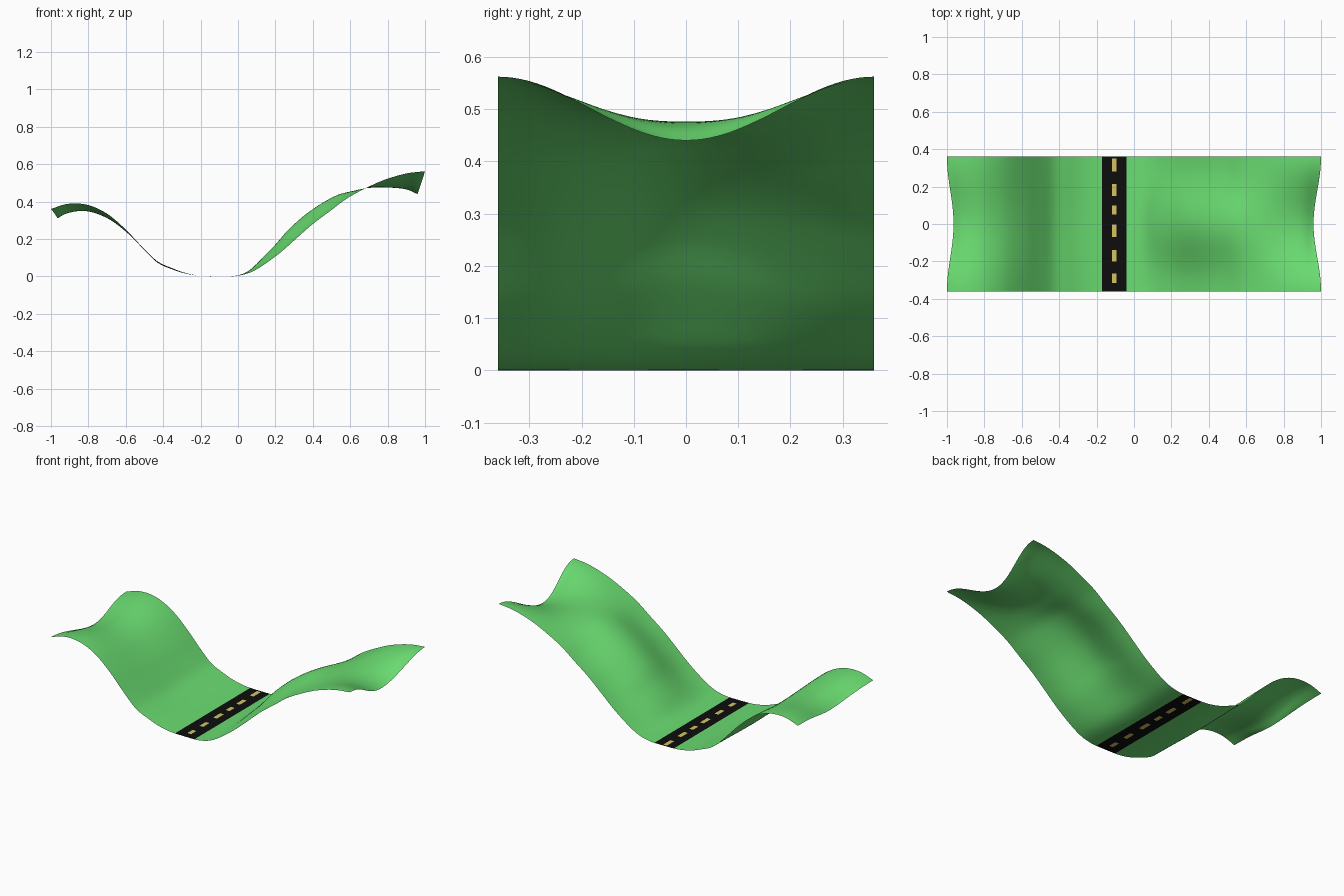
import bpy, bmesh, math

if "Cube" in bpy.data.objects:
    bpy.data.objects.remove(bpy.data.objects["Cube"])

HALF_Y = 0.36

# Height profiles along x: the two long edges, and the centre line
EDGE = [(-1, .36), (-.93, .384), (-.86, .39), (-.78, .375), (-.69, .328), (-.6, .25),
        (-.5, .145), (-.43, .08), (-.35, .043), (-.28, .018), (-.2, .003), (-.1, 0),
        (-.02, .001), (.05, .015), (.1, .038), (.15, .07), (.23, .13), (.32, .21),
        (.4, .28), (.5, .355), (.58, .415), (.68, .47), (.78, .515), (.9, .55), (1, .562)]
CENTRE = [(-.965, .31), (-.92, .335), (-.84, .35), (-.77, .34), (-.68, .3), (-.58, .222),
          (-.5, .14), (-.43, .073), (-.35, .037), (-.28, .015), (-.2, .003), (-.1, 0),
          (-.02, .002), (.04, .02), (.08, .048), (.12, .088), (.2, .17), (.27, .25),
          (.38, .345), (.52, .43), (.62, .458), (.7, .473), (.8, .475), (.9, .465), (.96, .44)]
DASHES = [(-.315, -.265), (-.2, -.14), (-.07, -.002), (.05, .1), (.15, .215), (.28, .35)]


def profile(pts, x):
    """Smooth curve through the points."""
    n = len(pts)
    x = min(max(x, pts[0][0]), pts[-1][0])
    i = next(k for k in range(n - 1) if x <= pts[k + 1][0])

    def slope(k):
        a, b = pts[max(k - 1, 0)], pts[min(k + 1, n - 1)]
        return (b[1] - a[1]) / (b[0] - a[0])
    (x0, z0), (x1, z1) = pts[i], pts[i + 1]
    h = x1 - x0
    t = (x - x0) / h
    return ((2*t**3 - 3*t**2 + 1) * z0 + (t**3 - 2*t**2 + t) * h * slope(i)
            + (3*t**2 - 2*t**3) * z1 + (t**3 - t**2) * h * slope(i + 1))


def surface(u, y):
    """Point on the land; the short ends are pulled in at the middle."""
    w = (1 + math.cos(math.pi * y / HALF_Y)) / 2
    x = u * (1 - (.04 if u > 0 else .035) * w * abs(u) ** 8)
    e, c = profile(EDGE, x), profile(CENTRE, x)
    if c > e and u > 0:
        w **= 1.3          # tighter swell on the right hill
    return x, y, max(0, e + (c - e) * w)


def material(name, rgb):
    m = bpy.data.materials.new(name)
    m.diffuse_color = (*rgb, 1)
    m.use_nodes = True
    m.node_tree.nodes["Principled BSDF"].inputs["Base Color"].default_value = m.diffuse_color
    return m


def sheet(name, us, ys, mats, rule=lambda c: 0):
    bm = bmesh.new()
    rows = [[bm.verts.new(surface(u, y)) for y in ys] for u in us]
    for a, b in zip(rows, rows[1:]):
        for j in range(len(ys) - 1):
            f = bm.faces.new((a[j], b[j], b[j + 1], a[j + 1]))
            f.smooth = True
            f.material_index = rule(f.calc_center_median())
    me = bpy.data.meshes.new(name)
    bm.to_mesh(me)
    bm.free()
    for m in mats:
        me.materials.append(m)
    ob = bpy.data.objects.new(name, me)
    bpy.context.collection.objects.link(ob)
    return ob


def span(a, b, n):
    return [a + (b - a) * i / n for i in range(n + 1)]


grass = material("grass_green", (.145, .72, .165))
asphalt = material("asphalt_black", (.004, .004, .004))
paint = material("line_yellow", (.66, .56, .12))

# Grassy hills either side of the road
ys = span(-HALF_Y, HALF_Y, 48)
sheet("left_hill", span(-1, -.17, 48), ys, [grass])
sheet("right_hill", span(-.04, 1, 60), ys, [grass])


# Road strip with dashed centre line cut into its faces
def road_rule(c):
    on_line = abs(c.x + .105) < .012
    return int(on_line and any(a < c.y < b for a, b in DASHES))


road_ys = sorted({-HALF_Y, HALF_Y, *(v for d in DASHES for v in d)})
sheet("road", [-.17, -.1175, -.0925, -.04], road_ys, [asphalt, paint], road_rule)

• • •

## The problem
Check each line of the listing above for the string "sheet" and return those that contain it.

## Task answer
def sheet(name, us, ys, mats, rule=lambda c: 0):
sheet("left_hill", span(-1, -.17, 48), ys, [grass])
sheet("right_hill", span(-.04, 1, 60), ys, [grass])
sheet("road", [-.17, -.1175, -.0925, -.04], road_ys, [asphalt, paint], road_rule)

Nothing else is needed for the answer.